--- GIVEN DATA Enclosed Below ---

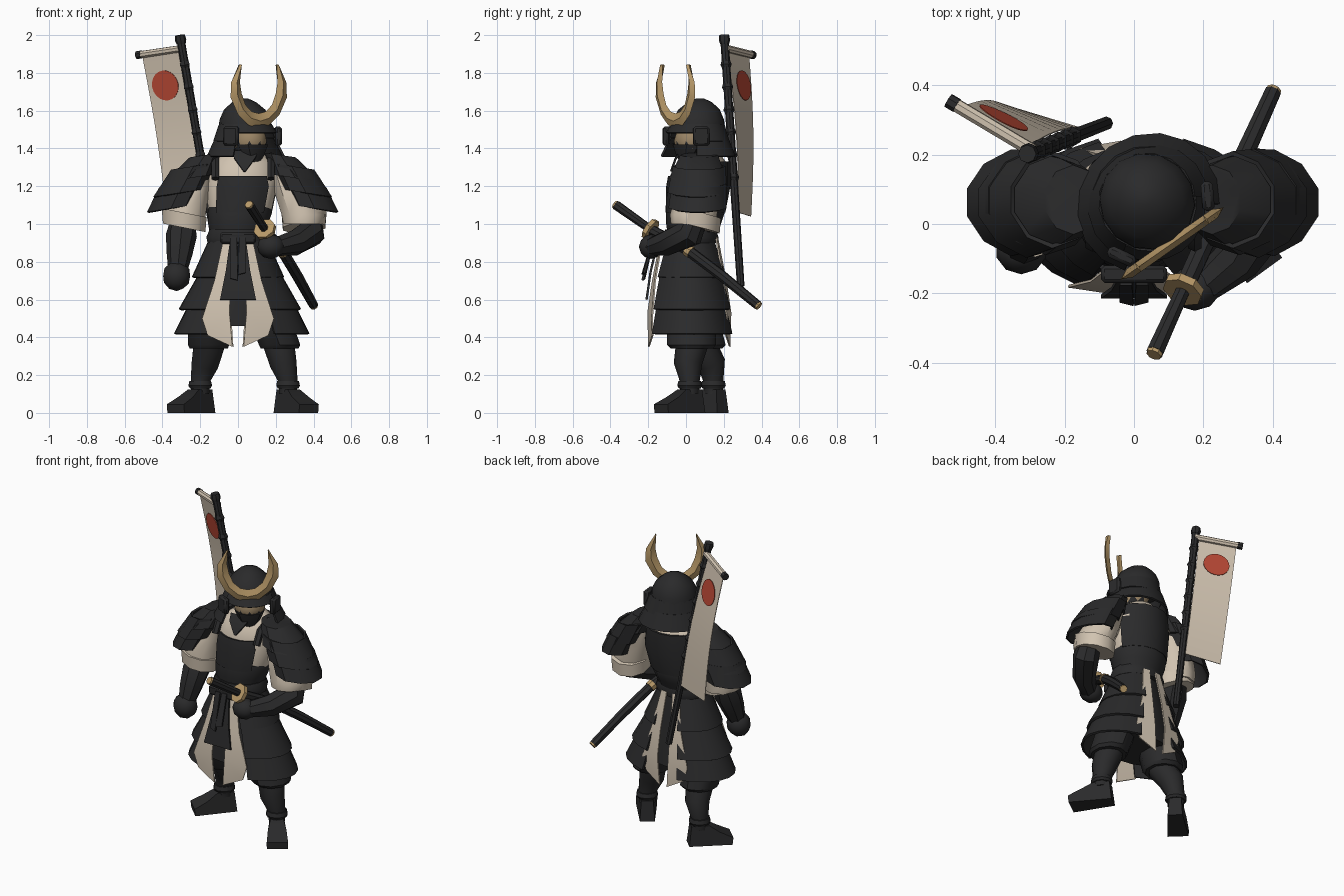
import bpy, bmesh
from math import sin, cos, pi, radians
from mathutils import Vector, Matrix

cube = bpy.data.objects.get("Cube")
if cube:
    bpy.data.objects.remove(cube, do_unlink=True)


def material(name, rgb):
    m = bpy.data.materials.new(name)
    m.use_nodes = True
    m.diffuse_color = (*rgb, 1)
    bsdf = m.node_tree.nodes["Principled BSDF"]
    bsdf.inputs["Base Color"].default_value = (*rgb, 1)
    bsdf.inputs["Roughness"].default_value = 0.9
    return m


DARK = material("charcoal", (.023, .023, .024))
CREAM = material("cream cloth", (.64, .55, .44))
GOLD = material("dull gold", (.48, .32, .14))
RED = material("red", (.48, .065, .035))
SKIN = material("skin", (.32, .23, .13))


def finish(name, bm, mat, solid=0, matrix=None):
    if matrix:
        bm.transform(matrix)
    bmesh.ops.recalc_face_normals(bm, faces=bm.faces)
    if solid:
        bmesh.ops.solidify(bm, geom=bm.faces[:], thickness=solid)
    me = bpy.data.meshes.new(name)
    bm.to_mesh(me)
    bm.free()
    me.materials.append(mat)
    ob = bpy.data.objects.new(name, me)
    bpy.context.collection.objects.link(ob)
    bpy.ops.object.select_all(action='DESELECT')
    ob.select_set(True)
    bpy.context.view_layer.objects.active = ob
    bpy.ops.object.shade_smooth_by_angle(angle=radians(38))
    return ob


def ring(c, rx, ry, n=12, a0=0, a1=360, axis=None):
    """Ellipse or arc around c; angle zero faces the front."""
    full = a1 - a0 >= 360
    q = Vector((0, 0, 1)).rotation_difference(axis) if axis else None
    pts = []
    for i in range(n if full else n + 1):
        a = radians(a0 + (a1 - a0) * i / n)
        p = Vector((sin(a) * rx, -cos(a) * ry, 0))
        if q:
            p.rotate(q)
        pts.append(Vector(c) + p)
    return pts


def loft(name, rings, mat, closed=True, caps=True, solid=0, matrix=None):
    bm = bmesh.new()
    rows = [[bm.verts.new(p) for p in r] for r in rings]
    n = len(rows[0])
    for a, b in zip(rows, rows[1:]):
        for i in range(n if closed else n - 1):
            j = (i + 1) % n
            bm.faces.new((a[i], a[j], b[j], b[i]))
    if closed and caps:
        bm.faces.new(rows[0])
        bm.faces.new(rows[-1])
    return finish(name, bm, mat, solid, matrix)


def tube(name, pts, mat, n=8):
    """Round limb through (x, y, z, radius) points, listed upwards."""
    co = [Vector(p[:3]) for p in pts]
    last = len(co) - 1
    rings = [ring(c, pts[i][3], pts[i][3], n, axis=co[min(i + 1, last)] - co[max(i - 1, 0)])
             for i, c in enumerate(co)]
    return loft(name, rings, mat)


def stack(name, levels, mat, n=12, matrix=None):
    """Horizontal ellipses (x, y, z, rx, ry)."""
    return loft(name, [ring(l[:3], l[3], l[4], n) for l in levels], mat, matrix=matrix)


def box(name, c, size, mat, matrix=None):
    bm = bmesh.new()
    bmesh.ops.create_cube(bm, size=1, matrix=Matrix.Translation(c) @ Matrix.Diagonal((*size, 1)))
    bmesh.ops.bevel(bm, geom=bm.edges[:], offset=.01, segments=1, affect='EDGES')
    return finish(name, bm, mat, 0, matrix)


def ball(name, c, size, mat, matrix=None):
    bm = bmesh.new()
    bmesh.ops.create_icosphere(bm, subdivisions=2, radius=1,
                               matrix=Matrix.Translation(c) @ Matrix.Diagonal((*size, 1)))
    return finish(name, bm, mat, 0, matrix)


# Legs and feet
FOOT = [(-.07, 0), (.185, 0), (.19, .045), (.11, .085), (.05, .125), (-.055, .125)]
for side, s, ax, ay, hy, turn in (("right", -1, -.2, .145, .08, -44), ("left", 1, .265, .02, .03, 36)):
    kx = ax - s * .025
    tube(side + "_leg", [(ax, ay, .1, .05), (ax, ay, .17, .053), (kx, ay - .01, .26, .075),
                         (kx - s * .02, hy, .35, .085), (s * .15, .03, .55, .09)], DARK, 10)
    tube(side + "_ankle_cuff", [(ax, ay, .13, .058), (ax, ay, .145, .066), (ax, ay, .17, .06)], DARK, 10)
    stack(side + "_trouser", [(kx - s * .02, hy, .34, .105, .11), (kx - s * .02, hy, .36, .115, .13),
                              (s * .15, .03, .55, .12, .13)], DARK, 10)
    place = Matrix.Translation((ax, ay, 0)) @ Matrix.Rotation(radians(turn), 4, 'Z')
    loft(side + "_foot", [[(w * (.044 + .1 * max(d, 0)) * (1 if z < .1 else .8), -d, z) for d, z in FOOT]
                          for w in (-1, 1)], DARK, matrix=place)

# Skirt: inner cloth, layered plates, cloth strips front and back
stack("inner_skirt", [(.01, .03, .46, .25, .165), (0, .02, .7, .19, .15), (0, .02, .95, .13, .11)], DARK, 16)
TIERS = [(.95, .14, .125, .72, .245, .2), (.76, .205, .175, .55, .325, .225), (.6, .27, .195, .42, .36, .235)]
for k, (z0, ax, ay, z1, bx, by) in enumerate(TIERS):
    cx = .01 * k
    for side, a0, a1 in (("left", 29, 160), ("right", 200, 331)):
        loft(f"{side}_skirt_plate_{k + 1}", [ring((cx, .02, z0), ax, ay, 8, a0, a1),
             ring((cx, .025, z1), bx, by, 8, a0, a1)], DARK, False, solid=.014)
PANEL = [(.025, .075, -.135, .93, .93), (.04, .125, -.18, .7, .7), (.045, .19, -.205, .53, .5),
         (.03, .16, -.2, .35, .41)]
for side, s in (("left", 1), ("right", -1)):
    for end, flip, narrow, shift in (("front", 1, 1, 0), ("back", -1, .85, .035)):
        loft(f"{side}_{end}_cloth", [[(s * a * narrow, flip * y + shift, za),
                                      (s * b * narrow, flip * (y + (b - a) * .15) + shift, zb)]
                                     for a, b, y, za, zb in PANEL], CREAM, False, solid=.008)
loft("front_apron", [[(-w, y, z), (w, y, z)] for w, y, z in
                     ((.04, -.15, .93), (.065, -.193, .75), (.095, -.215, .6))], DARK, False, solid=.012)

# Belt and its knot
stack("belt", [(0, .025, .9, .165, .14), (0, .025, .93, .172, .147), (0, .025, .97, .155, .135)], DARK, 14)
box("belt_knot", (0, -.145, .925), (.19, .05, .06), DARK)
for s, low in ((-1, .7), (1, .73)):
    loft("belt_tail", [[(s * .005, -.165, .93), (s * .04, -.165, .93)],
                       [(0, -.225, low), (s * .04, -.215, low + .01)]], DARK, False, solid=.012)

# Robe, cuirass and chest plate
stack("robe", [(0, .03, .94, .13, .11), (.01, .05, 1.06, .17, .135), (.02, .075, 1.25, .2, .145),
               (.025, .085, 1.33, .17, .125), (.03, .085, 1.385, .085, .085)], CREAM, 14)
stack("cuirass", [(0, .03, .93, .145, .125), (0, .04, 1.0, .162, .145), (.01, .05, 1.06, .175, .155),
                  (.01, .05, 1.09, .168, .15)], DARK, 14)
for name, a0, a1, top in (("chest_plate", -45, 45, 1.255), ("back_plate", 110, 250, 1.33)):
    loft(name, [ring((.01, .05, 1.06), .18, .158, 6, a0, a1), ring((.025, .065, 1.2), .195, .17, 6, a0, a1),
                ring((.025, .07, top), .18, .165, 6, a0, a1)], DARK, False, solid=.015)
for x in (-.12, .175):
    tube("shoulder_strap", [(x, -.06, 1.24, .022), (x, -.02, 1.32, .022), (x, .07, 1.36, .022)], DARK, 6)
# Dark kerchief point at the throat
loft("throat_cloth", [[(-.03, -.03, 1.39), (.11, -.03, 1.39)], [(-.02, -.06, 1.35), (.09, -.06, 1.35)],
                      [(.03, -.085, 1.28), (.04, -.085, 1.28)]], DARK, False, solid=.012)

# Shoulder armour and sleeves
PLATES = [(.2, 1.35, .085, .1, .28, 1.24, .145, .15), (.26, 1.3, .125, .14, .335, 1.17, .145, .165),
          (.32, 1.215, .13, .15, .38, 1.095, .133, .17)]
for side, s in (("left", 1), ("right", -1)):
    for k, (x0, z0, ax, ay, x1, z1, bx, by) in enumerate(PLATES):
        rows = [ring((.025 + s * x0, .07, z0), ax, ay, 10), ring((.025 + s * x1, .06, z1), bx, by, 10)]
        for row in rows:
            for p in row:  # outer rim hangs lower and narrows in depth
                out = s * (p.x - .025) - .3
                p.z -= .15 * out
                p.y = .07 + (p.y - .07) * (1 - 1.2 * max(out, 0))
        loft(f"{side}_shoulder_plate_{k + 1}", rows, DARK, caps=(k == 0), solid=0 if k == 0 else .012)
for side, x0, x1, x2 in (("right", -.285, -.26, -.2), ("left", .345, .3, .24)):
    stack(side + "_sleeve", [(x0, .04, 1.0, .11, .12), (x0, .04, 1.05, .12, .125), (x1, .06, 1.16, .11, .115),
                             (x2, .07, 1.3, .08, .09)], CREAM, 10)
for name, c, slope in (("right_cuff", (-.285, .03), (.2, 0)), ("left_cuff", (.35, .06), (-.05, .25))):
    rows = [ring((*c, z), r, r, 10) for z, r in ((.98, .118), (1.06, .125))]
    for row in rows:
        for p in row:
            p.z -= slope[0] * (p.x - c[0]) + slope[1] * (p.y - c[1])
    loft(name, rows, CREAM)

# Forearms and hands
tube("right_forearm", [(-.32, -.07, .75, .05), (-.31, -.04, .84, .068), (-.3, 0, .94, .082),
                       (-.29, .04, 1.04, .06)], DARK)
ball("right_hand", (-.325, -.075, .725), (.075, .07, .08), DARK)
tube("left_forearm", [(.2, -.18, .88, .05), (.3, -.1, .9, .068), (.385, .02, .95, .078),
                      (.38, .06, 1.05, .06)], DARK)
ball("left_hand", (.175, -.185, .88), (.075, .065, .065), DARK)


# Sword at the left hip
def blade(t, r):
    return (.06 + .34 * t, -.37 + .75 * t, 1.1 - .53 * t + .03 * sin(pi * t) * (t > .3), r)


for name, knots, mat in (("scabbard", ((1, .025), (.75, .029), (.5, .03), (.25, .029)), DARK),
                         ("scabbard_tip", ((1.01, .022), (.995, .025)), GOLD),
                         ("scabbard_ring", ((.53, .034), (.5, .034)), GOLD),
                         ("sword_guard", ((.255, .06), (.23, .06)), GOLD),
                         ("sword_grip", ((.24, .022), (.12, .024), (0, .026)), DARK),
                         ("pommel", ((.002, .025), (-.01, .022)), GOLD)):
    tube(name, [blade(*k) for k in knots], mat)

# Head, turned to its left
HEAD = Matrix.Translation((.038, .065, 0)) @ Matrix.Rotation(radians(35), 4, 'Z')
stack("neck", [(0, 0, 1.33, .065, .065), (0, 0, 1.45, .07, .07)], DARK, 10, HEAD)
face = ball("face", (0, -.03, 1.44), (.095, .11, .1), SKIN, HEAD)
face.data.materials.append(DARK)
for p in face.data.polygons:  # lower face is covered by the mask
    p.material_index = int(p.center.z < 1.42)
stack("mask_chin", [(0, -.09, 1.31, .012, .012), (0, -.08, 1.36, .06, .045), (0, -.06, 1.42, .09, .085)],
      DARK, 8, HEAD)
stack("helmet_dome", [(0, 0, 1.49, .14, .145), (0, 0, 1.55, .135, .14), (0, .005, 1.605, .108, .113),
                      (0, .01, 1.645, .062, .067), (0, .01, 1.665, .02, .02)], DARK, 14, HEAD)
for k, (z0, r0, z1, r1) in enumerate(((1.53, .14, 1.44, .178), (1.46, .16, 1.36, .212))):
    loft(f"neck_guard_{k + 1}", [ring((0, 0, z0), r0, r0, 12, 52, 308),
                                 ring((0, -.005, z1), r1, r1 - .015, 12, 52, 308)],
         DARK, False, solid=.012, matrix=HEAD)
loft("visor", [ring((0, 0, 1.53), .14, .145, 8, -62, 62), ring((0, 0, 1.485), .165, .175, 8, -62, 62)],
     DARK, False, solid=.012, matrix=HEAD)
for s in (-1, 1):
    turn = Matrix.Rotation(radians(s * 60), 4, 'Z')
    box("helmet_wing", (0, -.175, 1.465), (.085, .035, .1), DARK, HEAD @ turn)

# Crescent horns: outer and inner edge as one profile
OUTER = [(0, 1.505), (.07, 1.525), (.135, 1.58), (.182, 1.67), (.178, 1.75), (.122, 1.845)]
INNER = [(0, 1.585), (.045, 1.595), (.085, 1.63), (.11, 1.69), (.122, 1.75), (.117, 1.84)]
edge = list(zip(OUTER, INNER))
edge = [((-o[0], o[1]), (-i[0], i[1])) for o, i in edge[:0:-1]] + edge
crest = []
for o, i in edge:
    mx, mz = (o[0] + i[0]) / 2, (o[1] + i[1]) / 2
    crest.append([(o[0], -.16, o[1]), (mx, -.175, mz), (i[0], -.16, i[1]), (mx, -.145, mz)])
loft("crescent_horns", crest, GOLD, matrix=Matrix.Translation((-.02, .01, 0)) @ HEAD)


# Banner pole, crossbar and banner
def pole(t, r):
    return (-.08 - .228 * t, .29 - .088 * t, .67 + 1.33 * t, r)


tube("banner_pole", [pole(0, .02), pole(.5, .022), pole(1, .022)], DARK)
tube("pole_cap", [pole(.965, .024), pole(.98, .03), pole(1, .026)], DARK)
for k in range(6):
    t = .42 + .09 * k
    tube("pole_tie", [pole(t, .022), pole(t + .012, .03), pole(t + .03, .022)], DARK, 6)
tube("crossbar", [(-.525, .35, 1.895, .02), (-.29, .21, 1.93, .02)], CREAM)
tube("crossbar_end", [(-.535, .356, 1.894, .022), (-.51, .341, 1.898, .022)], DARK)
CORNERS = [Vector(c) for c in ((-.315, .22, 1.92), (-.505, .335, 1.89), (-.16, .28, 1.06), (-.375, .345, 1.04))]
NORMAL = Vector((.53, .85, 0))


def cloth(u, v, lift=0):
    a, b, c, d = CORNERS
    return a.lerp(b, u).lerp(c.lerp(d, u), v) + NORMAL * (.02 * sin(pi * v) + lift)


loft("banner", [[cloth(0, i / 10), cloth(1, i / 10)] for i in range(11)], CREAM, False, solid=.004)
for name, lift in (("front_disc", -.009), ("back_disc", .009)):
    bm = bmesh.new()
    bm.faces.new([bm.verts.new(cloth(.53 + .35 * cos(a * pi / 10), .2 + .092 * sin(a * pi / 10), lift))
                  for a in range(20)])
    finish(name, bm, RED, .003)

--- End of Enclosed GIVEN DATA ---

- WHAT IS REQUIRED: Work out the number of lines in the entries above that hold the word "tube", giving the number without comment.

- OUTPUT OF THE EXERCISE: 12